Segment Start: Data to use

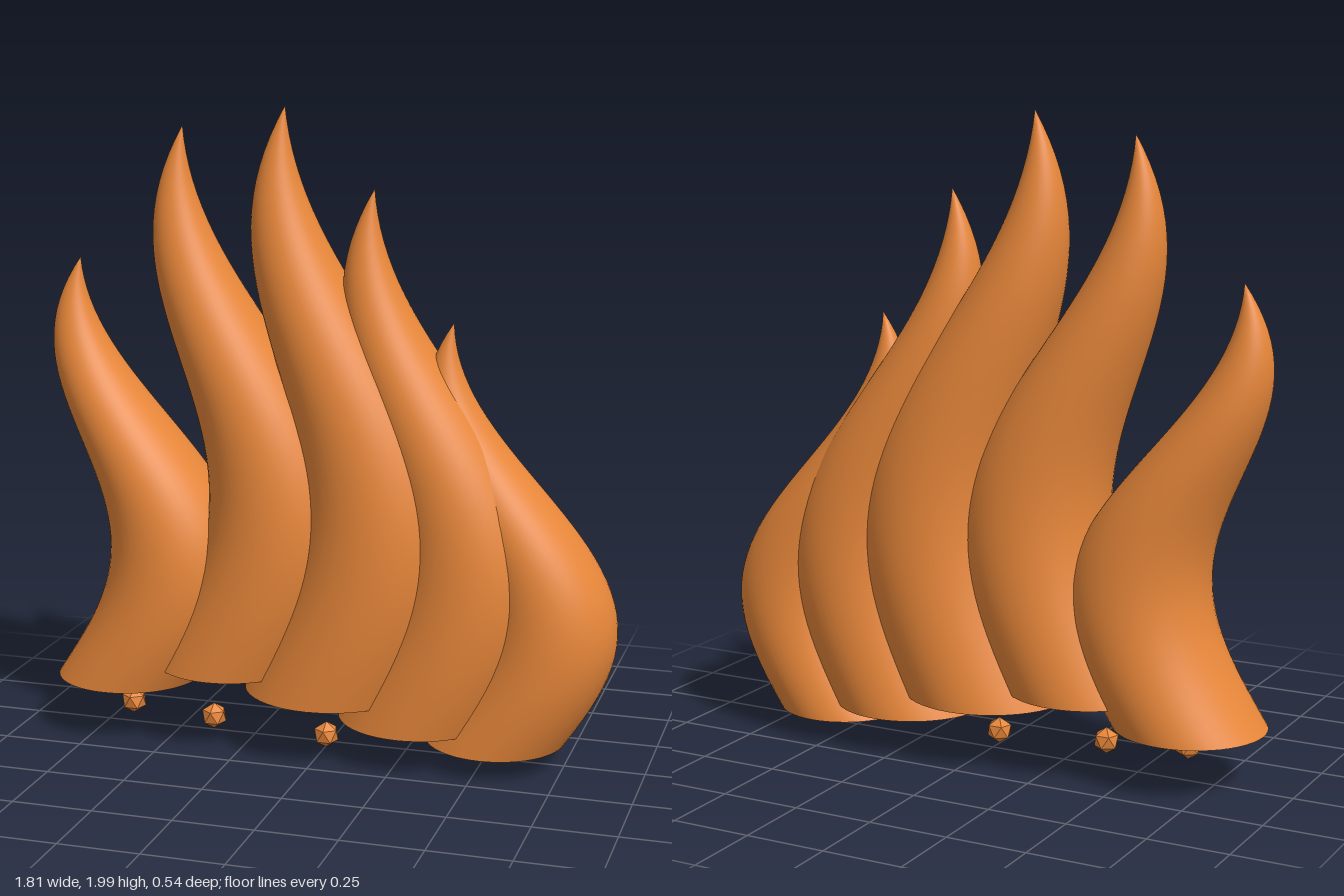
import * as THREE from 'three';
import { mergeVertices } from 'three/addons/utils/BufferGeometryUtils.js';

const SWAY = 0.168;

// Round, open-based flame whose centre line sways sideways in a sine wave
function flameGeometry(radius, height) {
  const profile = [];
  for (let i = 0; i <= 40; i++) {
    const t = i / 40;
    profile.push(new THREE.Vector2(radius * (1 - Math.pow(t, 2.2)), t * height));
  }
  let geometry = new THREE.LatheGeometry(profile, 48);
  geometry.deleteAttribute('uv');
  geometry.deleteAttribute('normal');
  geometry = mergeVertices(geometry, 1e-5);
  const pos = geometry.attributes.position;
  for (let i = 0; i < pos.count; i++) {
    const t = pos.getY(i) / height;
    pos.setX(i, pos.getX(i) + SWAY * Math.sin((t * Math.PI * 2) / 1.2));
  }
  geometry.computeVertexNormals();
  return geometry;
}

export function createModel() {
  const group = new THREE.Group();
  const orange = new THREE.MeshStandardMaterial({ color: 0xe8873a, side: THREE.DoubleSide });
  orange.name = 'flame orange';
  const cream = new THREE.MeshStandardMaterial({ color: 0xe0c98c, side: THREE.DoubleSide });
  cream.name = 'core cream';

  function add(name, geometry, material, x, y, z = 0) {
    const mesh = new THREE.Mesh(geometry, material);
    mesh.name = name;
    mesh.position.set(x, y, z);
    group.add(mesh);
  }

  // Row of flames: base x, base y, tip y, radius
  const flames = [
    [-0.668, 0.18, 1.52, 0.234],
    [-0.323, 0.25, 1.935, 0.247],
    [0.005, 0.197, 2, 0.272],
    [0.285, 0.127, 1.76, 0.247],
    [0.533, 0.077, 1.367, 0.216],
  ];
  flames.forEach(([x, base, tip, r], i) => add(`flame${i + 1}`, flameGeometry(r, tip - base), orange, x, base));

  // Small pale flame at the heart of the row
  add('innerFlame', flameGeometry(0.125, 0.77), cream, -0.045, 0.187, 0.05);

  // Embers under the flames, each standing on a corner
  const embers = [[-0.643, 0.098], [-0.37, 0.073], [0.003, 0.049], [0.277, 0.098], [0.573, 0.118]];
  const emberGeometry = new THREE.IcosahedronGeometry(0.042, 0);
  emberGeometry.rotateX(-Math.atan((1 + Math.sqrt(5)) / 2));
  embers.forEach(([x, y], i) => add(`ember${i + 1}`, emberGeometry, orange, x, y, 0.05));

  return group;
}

Segment End: Data to use
Segment Start: Data to use

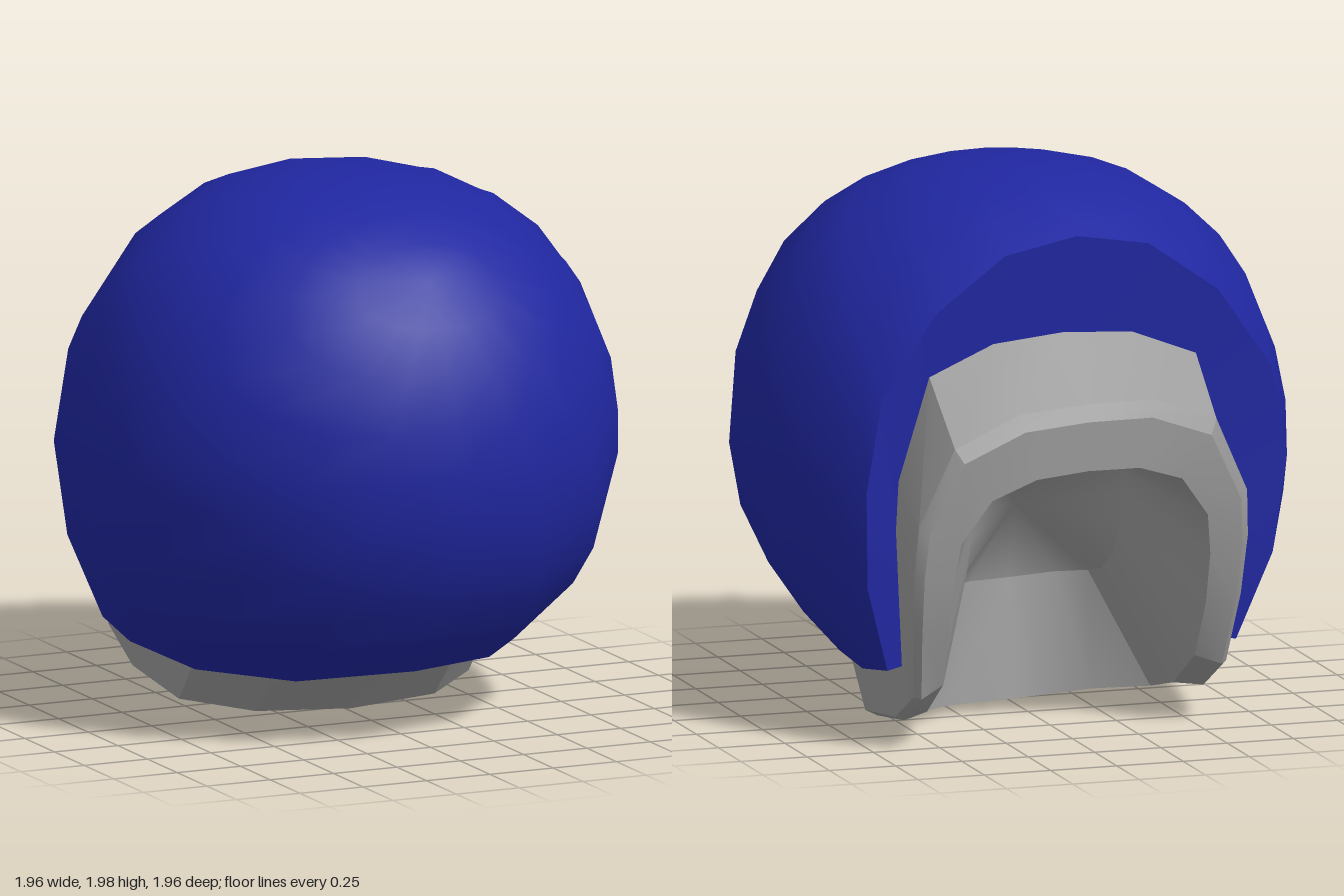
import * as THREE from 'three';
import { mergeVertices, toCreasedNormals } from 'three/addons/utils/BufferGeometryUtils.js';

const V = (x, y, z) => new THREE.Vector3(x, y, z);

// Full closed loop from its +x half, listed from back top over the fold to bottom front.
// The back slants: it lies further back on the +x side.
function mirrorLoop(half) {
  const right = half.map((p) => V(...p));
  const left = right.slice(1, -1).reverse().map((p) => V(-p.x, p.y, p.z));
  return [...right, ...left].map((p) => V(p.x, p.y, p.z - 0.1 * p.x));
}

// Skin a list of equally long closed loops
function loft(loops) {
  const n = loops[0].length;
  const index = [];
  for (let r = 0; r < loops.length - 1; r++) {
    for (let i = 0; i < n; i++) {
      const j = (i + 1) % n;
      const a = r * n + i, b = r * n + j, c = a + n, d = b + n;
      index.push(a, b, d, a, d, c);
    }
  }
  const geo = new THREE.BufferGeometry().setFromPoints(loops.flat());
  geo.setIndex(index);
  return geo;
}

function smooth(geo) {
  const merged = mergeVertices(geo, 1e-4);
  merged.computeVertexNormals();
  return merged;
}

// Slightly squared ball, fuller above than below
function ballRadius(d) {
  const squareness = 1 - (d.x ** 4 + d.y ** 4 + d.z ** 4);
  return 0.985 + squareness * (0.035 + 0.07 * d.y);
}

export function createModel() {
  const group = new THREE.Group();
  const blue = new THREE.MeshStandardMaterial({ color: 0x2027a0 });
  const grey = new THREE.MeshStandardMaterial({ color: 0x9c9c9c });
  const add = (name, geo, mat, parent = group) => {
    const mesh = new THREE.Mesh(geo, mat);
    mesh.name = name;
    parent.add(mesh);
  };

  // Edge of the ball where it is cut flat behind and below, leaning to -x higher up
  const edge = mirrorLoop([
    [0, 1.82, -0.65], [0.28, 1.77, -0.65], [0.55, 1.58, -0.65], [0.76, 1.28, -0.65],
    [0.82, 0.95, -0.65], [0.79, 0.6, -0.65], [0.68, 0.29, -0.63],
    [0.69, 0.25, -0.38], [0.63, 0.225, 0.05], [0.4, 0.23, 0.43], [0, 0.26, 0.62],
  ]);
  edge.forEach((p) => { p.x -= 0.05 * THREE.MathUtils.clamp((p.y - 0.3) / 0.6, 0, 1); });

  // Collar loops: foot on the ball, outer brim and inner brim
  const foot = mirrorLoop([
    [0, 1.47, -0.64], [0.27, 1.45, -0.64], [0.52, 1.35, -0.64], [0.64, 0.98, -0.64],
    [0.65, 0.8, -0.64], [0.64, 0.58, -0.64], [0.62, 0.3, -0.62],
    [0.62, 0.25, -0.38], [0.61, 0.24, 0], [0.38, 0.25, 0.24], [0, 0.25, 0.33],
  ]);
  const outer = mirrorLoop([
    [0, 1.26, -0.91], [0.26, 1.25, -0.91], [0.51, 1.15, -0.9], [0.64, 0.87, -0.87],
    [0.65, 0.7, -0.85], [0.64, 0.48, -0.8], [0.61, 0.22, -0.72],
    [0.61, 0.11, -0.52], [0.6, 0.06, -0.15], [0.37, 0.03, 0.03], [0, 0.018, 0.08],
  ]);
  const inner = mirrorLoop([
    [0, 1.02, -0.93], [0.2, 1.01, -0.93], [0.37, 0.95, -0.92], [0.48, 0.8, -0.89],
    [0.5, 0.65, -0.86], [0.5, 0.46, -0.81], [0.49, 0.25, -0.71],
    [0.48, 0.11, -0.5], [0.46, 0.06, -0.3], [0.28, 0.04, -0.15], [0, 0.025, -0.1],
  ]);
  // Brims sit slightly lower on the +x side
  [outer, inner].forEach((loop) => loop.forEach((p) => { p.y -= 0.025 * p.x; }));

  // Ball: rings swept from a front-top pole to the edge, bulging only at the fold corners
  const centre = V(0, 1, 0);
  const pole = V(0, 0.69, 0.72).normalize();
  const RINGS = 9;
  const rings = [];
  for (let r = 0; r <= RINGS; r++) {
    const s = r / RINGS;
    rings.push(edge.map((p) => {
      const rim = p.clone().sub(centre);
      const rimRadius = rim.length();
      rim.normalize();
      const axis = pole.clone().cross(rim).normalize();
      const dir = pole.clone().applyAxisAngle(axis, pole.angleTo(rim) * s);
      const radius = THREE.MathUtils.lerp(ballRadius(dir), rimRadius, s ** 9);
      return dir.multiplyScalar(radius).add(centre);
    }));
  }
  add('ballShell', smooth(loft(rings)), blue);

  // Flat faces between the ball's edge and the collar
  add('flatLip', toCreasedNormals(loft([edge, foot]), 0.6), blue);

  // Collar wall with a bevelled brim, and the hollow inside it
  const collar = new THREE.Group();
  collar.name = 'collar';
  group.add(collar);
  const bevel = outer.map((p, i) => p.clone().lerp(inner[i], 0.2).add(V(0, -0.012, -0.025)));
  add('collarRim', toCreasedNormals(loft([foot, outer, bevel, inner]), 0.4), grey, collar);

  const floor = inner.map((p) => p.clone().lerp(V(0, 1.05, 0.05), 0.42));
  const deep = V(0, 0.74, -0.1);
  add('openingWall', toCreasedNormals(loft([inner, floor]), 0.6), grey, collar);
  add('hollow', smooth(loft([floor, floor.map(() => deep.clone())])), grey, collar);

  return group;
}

Segment End: Data to use

#### [Task objective]
Count up the lines in the entries above where the word "name" appears, and give the figure with nothing added.

#### [Task response]
7